Available data Start Marker
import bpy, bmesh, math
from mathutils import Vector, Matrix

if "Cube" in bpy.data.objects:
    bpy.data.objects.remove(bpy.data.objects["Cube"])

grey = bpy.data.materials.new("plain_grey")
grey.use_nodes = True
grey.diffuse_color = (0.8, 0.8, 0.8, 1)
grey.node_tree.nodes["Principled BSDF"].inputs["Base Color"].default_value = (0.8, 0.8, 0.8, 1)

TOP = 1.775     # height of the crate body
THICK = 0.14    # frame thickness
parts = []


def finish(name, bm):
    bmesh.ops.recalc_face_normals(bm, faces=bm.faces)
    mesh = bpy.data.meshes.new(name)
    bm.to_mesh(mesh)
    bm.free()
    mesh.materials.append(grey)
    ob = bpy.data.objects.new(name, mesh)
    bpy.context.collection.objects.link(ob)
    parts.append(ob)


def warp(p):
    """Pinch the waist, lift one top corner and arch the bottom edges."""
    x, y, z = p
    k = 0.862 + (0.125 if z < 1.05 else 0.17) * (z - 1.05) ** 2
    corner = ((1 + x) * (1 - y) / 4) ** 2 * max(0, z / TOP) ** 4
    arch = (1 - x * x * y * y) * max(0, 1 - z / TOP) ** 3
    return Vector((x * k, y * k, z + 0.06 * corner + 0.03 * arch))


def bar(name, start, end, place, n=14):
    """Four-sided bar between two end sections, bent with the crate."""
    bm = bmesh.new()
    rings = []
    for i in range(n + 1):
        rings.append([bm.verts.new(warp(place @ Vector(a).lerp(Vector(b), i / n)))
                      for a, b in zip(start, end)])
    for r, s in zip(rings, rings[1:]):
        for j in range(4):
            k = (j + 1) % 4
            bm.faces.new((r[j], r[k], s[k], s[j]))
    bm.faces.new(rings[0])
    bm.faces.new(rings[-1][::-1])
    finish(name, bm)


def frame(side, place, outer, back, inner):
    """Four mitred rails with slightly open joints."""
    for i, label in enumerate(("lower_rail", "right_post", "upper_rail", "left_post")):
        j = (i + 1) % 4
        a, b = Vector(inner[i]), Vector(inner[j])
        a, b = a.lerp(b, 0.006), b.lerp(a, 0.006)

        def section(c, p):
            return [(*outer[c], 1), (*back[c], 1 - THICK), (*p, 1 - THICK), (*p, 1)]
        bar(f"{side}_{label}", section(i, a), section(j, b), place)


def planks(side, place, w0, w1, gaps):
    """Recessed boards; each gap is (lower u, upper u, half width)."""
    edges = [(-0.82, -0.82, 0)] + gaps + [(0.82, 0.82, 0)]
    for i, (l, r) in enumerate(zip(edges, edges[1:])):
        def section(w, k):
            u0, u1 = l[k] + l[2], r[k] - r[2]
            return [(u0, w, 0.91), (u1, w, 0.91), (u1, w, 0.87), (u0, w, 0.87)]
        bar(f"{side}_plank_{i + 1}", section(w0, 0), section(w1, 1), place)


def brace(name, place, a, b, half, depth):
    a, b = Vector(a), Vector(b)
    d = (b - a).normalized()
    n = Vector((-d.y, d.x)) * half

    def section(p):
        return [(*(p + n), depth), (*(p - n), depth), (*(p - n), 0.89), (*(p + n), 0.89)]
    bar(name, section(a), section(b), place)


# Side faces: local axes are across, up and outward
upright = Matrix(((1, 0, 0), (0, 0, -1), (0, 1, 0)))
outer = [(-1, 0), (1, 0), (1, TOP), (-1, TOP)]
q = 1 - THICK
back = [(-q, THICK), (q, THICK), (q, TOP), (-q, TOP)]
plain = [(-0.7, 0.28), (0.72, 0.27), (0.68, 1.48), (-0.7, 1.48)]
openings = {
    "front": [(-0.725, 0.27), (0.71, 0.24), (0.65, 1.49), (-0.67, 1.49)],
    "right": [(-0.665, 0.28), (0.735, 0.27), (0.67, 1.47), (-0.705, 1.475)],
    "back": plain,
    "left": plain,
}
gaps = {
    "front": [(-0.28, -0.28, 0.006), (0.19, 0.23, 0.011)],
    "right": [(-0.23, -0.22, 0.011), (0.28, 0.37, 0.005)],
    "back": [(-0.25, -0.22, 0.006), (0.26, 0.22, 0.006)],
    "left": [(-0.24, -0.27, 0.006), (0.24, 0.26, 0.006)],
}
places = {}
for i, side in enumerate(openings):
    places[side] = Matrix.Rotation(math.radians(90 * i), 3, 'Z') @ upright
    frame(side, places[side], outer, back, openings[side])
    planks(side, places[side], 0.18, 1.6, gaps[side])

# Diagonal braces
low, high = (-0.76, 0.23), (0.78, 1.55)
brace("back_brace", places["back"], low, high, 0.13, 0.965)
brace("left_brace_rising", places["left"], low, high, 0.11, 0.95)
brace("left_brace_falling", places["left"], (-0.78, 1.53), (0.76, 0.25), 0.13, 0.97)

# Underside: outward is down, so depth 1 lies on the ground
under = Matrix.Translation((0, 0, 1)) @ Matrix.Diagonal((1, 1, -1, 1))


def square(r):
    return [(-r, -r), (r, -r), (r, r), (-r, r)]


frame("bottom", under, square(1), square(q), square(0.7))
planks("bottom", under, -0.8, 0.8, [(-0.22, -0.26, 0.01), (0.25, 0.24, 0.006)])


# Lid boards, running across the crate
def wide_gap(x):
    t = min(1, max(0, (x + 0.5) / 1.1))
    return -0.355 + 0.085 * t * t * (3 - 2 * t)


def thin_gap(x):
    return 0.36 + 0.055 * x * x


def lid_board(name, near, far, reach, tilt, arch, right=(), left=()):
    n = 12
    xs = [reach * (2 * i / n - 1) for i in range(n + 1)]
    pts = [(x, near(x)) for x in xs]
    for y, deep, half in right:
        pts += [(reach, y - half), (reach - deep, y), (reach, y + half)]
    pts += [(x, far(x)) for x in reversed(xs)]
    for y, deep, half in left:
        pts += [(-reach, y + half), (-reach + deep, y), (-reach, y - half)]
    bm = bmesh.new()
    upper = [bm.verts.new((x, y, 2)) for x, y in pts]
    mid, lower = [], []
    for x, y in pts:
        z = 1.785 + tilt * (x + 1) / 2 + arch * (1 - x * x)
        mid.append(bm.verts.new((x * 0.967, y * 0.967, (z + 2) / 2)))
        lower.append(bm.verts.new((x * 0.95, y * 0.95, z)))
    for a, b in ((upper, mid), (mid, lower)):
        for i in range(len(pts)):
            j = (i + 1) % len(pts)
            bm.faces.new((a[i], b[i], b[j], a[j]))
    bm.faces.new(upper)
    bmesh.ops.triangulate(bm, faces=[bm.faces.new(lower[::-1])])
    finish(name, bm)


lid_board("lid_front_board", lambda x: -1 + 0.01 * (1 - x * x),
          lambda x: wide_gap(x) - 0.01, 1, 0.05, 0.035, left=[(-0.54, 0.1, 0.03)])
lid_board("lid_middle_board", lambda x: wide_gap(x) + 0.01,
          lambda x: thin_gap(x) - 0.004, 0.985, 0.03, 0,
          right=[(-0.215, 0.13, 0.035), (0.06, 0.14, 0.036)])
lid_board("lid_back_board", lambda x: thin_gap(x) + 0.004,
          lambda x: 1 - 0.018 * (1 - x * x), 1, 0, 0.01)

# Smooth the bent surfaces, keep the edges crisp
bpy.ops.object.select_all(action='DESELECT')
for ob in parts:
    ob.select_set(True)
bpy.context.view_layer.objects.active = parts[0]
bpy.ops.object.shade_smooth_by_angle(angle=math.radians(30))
Available data End Marker
__Directions__. Print out all the entries precisely as written.

__Finished task__.
import bpy, bmesh, math
from mathutils import Vector, Matrix

if "Cube" in bpy.data.objects:
    bpy.data.objects.remove(bpy.data.objects["Cube"])

grey = bpy.data.materials.new("plain_grey")
grey.use_nodes = True
grey.diffuse_color = (0.8, 0.8, 0.8, 1)
grey.node_tree.nodes["Principled BSDF"].inputs["Base Color"].default_value = (0.8, 0.8, 0.8, 1)

TOP = 1.775     # height of the crate body
THICK = 0.14    # frame thickness
parts = []


def finish(name, bm):
    bmesh.ops.recalc_face_normals(bm, faces=bm.faces)
    mesh = bpy.data.meshes.new(name)
    bm.to_mesh(mesh)
    bm.free()
    mesh.materials.append(grey)
    ob = bpy.data.objects.new(name, mesh)
    bpy.context.collection.objects.link(ob)
    parts.append(ob)


def warp(p):
    """Pinch the waist, lift one top corner and arch the bottom edges."""
    x, y, z = p
    k = 0.862 + (0.125 if z < 1.05 else 0.17) * (z - 1.05) ** 2
    corner = ((1 + x) * (1 - y) / 4) ** 2 * max(0, z / TOP) ** 4
    arch = (1 - x * x * y * y) * max(0, 1 - z / TOP) ** 3
    return Vector((x * k, y * k, z + 0.06 * corner + 0.03 * arch))


def bar(name, start, end, place, n=14):
    """Four-sided bar between two end sections, bent with the crate."""
    bm = bmesh.new()
    rings = []
    for i in range(n + 1):
        rings.append([bm.verts.new(warp(place @ Vector(a).lerp(Vector(b), i / n)))
                      for a, b in zip(start, end)])
    for r, s in zip(rings, rings[1:]):
        for j in range(4):
            k = (j + 1) % 4
            bm.faces.new((r[j], r[k], s[k], s[j]))
    bm.faces.new(rings[0])
    bm.faces.new(rings[-1][::-1])
    finish(name, bm)


def frame(side, place, outer, back, inner):
    """Four mitred rails with slightly open joints."""
    for i, label in enumerate(("lower_rail", "right_post", "upper_rail", "left_post")):
        j = (i + 1) % 4
        a, b = Vector(inner[i]), Vector(inner[j])
        a, b = a.lerp(b, 0.006), b.lerp(a, 0.006)

        def section(c, p):
            return [(*outer[c], 1), (*back[c], 1 - THICK), (*p, 1 - THICK), (*p, 1)]
        bar(f"{side}_{label}", section(i, a), section(j, b), place)


def planks(side, place, w0, w1, gaps):
    """Recessed boards; each gap is (lower u, upper u, half width)."""
    edges = [(-0.82, -0.82, 0)] + gaps + [(0.82, 0.82, 0)]
    for i, (l, r) in enumerate(zip(edges, edges[1:])):
        def section(w, k):
            u0, u1 = l[k] + l[2], r[k] - r[2]
            return [(u0, w, 0.91), (u1, w, 0.91), (u1, w, 0.87), (u0, w, 0.87)]
        bar(f"{side}_plank_{i + 1}", section(w0, 0), section(w1, 1), place)


def brace(name, place, a, b, half, depth):
    a, b = Vector(a), Vector(b)
    d = (b - a).normalized()
    n = Vector((-d.y, d.x)) * half

    def section(p):
        return [(*(p + n), depth), (*(p - n), depth), (*(p - n), 0.89), (*(p + n), 0.89)]
    bar(name, section(a), section(b), place)


# Side faces: local axes are across, up and outward
upright = Matrix(((1, 0, 0), (0, 0, -1), (0, 1, 0)))
outer = [(-1, 0), (1, 0), (1, TOP), (-1, TOP)]
q = 1 - THICK
back = [(-q, THICK), (q, THICK), (q, TOP), (-q, TOP)]
plain = [(-0.7, 0.28), (0.72, 0.27), (0.68, 1.48), (-0.7, 1.48)]
openings = {
    "front": [(-0.725, 0.27), (0.71, 0.24), (0.65, 1.49), (-0.67, 1.49)],
    "right": [(-0.665, 0.28), (0.735, 0.27), (0.67, 1.47), (-0.705, 1.475)],
    "back": plain,
    "left": plain,
}
gaps = {
    "front": [(-0.28, -0.28, 0.006), (0.19, 0.23, 0.011)],
    "right": [(-0.23, -0.22, 0.011), (0.28, 0.37, 0.005)],
    "back": [(-0.25, -0.22, 0.006), (0.26, 0.22, 0.006)],
    "left": [(-0.24, -0.27, 0.006), (0.24, 0.26, 0.006)],
}
places = {}
for i, side in enumerate(openings):
    places[side] = Matrix.Rotation(math.radians(90 * i), 3, 'Z') @ upright
    frame(side, places[side], outer, back, openings[side])
    planks(side, places[side], 0.18, 1.6, gaps[side])

# Diagonal braces
low, high = (-0.76, 0.23), (0.78, 1.55)
brace("back_brace", places["back"], low, high, 0.13, 0.965)
brace("left_brace_rising", places["left"], low, high, 0.11, 0.95)
brace("left_brace_falling", places["left"], (-0.78, 1.53), (0.76, 0.25), 0.13, 0.97)

# Underside: outward is down, so depth 1 lies on the ground
under = Matrix.Translation((0, 0, 1)) @ Matrix.Diagonal((1, 1, -1, 1))


def square(r):
    return [(-r, -r), (r, -r), (r, r), (-r, r)]


frame("bottom", under, square(1), square(q), square(0.7))
planks("bottom", under, -0.8, 0.8, [(-0.22, -0.26, 0.01), (0.25, 0.24, 0.006)])


# Lid boards, running across the crate
def wide_gap(x):
    t = min(1, max(0, (x + 0.5) / 1.1))
    return -0.355 + 0.085 * t * t * (3 - 2 * t)


def thin_gap(x):
    return 0.36 + 0.055 * x * x


def lid_board(name, near, far, reach, tilt, arch, right=(), left=()):
    n = 12
    xs = [reach * (2 * i / n - 1) for i in range(n + 1)]
    pts = [(x, near(x)) for x in xs]
    for y, deep, half in right:
        pts += [(reach, y - half), (reach - deep, y), (reach, y + half)]
    pts += [(x, far(x)) for x in reversed(xs)]
    for y, deep, half in left:
        pts += [(-reach, y + half), (-reach + deep, y), (-reach, y - half)]
    bm = bmesh.new()
    upper = [bm.verts.new((x, y, 2)) for x, y in pts]
    mid, lower = [], []
    for x, y in pts:
        z = 1.785 + tilt * (x + 1) / 2 + arch * (1 - x * x)
        mid.append(bm.verts.new((x * 0.967, y * 0.967, (z + 2) / 2)))
        lower.append(bm.verts.new((x * 0.95, y * 0.95, z)))
    for a, b in ((upper, mid), (mid, lower)):
        for i in range(len(pts)):
            j = (i + 1) % len(pts)
            bm.faces.new((a[i], b[i], b[j], a[j]))
    bm.faces.new(upper)
    bmesh.ops.triangulate(bm, faces=[bm.faces.new(lower[::-1])])
    finish(name, bm)


lid_board("lid_front_board", lambda x: -1 + 0.01 * (1 - x * x),
          lambda x: wide_gap(x) - 0.01, 1, 0.05, 0.035, left=[(-0.54, 0.1, 0.03)])
lid_board("lid_middle_board", lambda x: wide_gap(x) + 0.01,
          lambda x: thin_gap(x) - 0.004, 0.985, 0.03, 0,
          right=[(-0.215, 0.13, 0.035), (0.06, 0.14, 0.036)])
lid_board("lid_back_board", lambda x: thin_gap(x) + 0.004,
          lambda x: 1 - 0.018 * (1 - x * x), 1, 0, 0.01)

# Smooth the bent surfaces, keep the edges crisp
bpy.ops.object.select_all(action='DESELECT')
for ob in parts:
    ob.select_set(True)
bpy.context.view_layer.objects.active = parts[0]
bpy.ops.object.shade_smooth_by_angle(angle=math.radians(30))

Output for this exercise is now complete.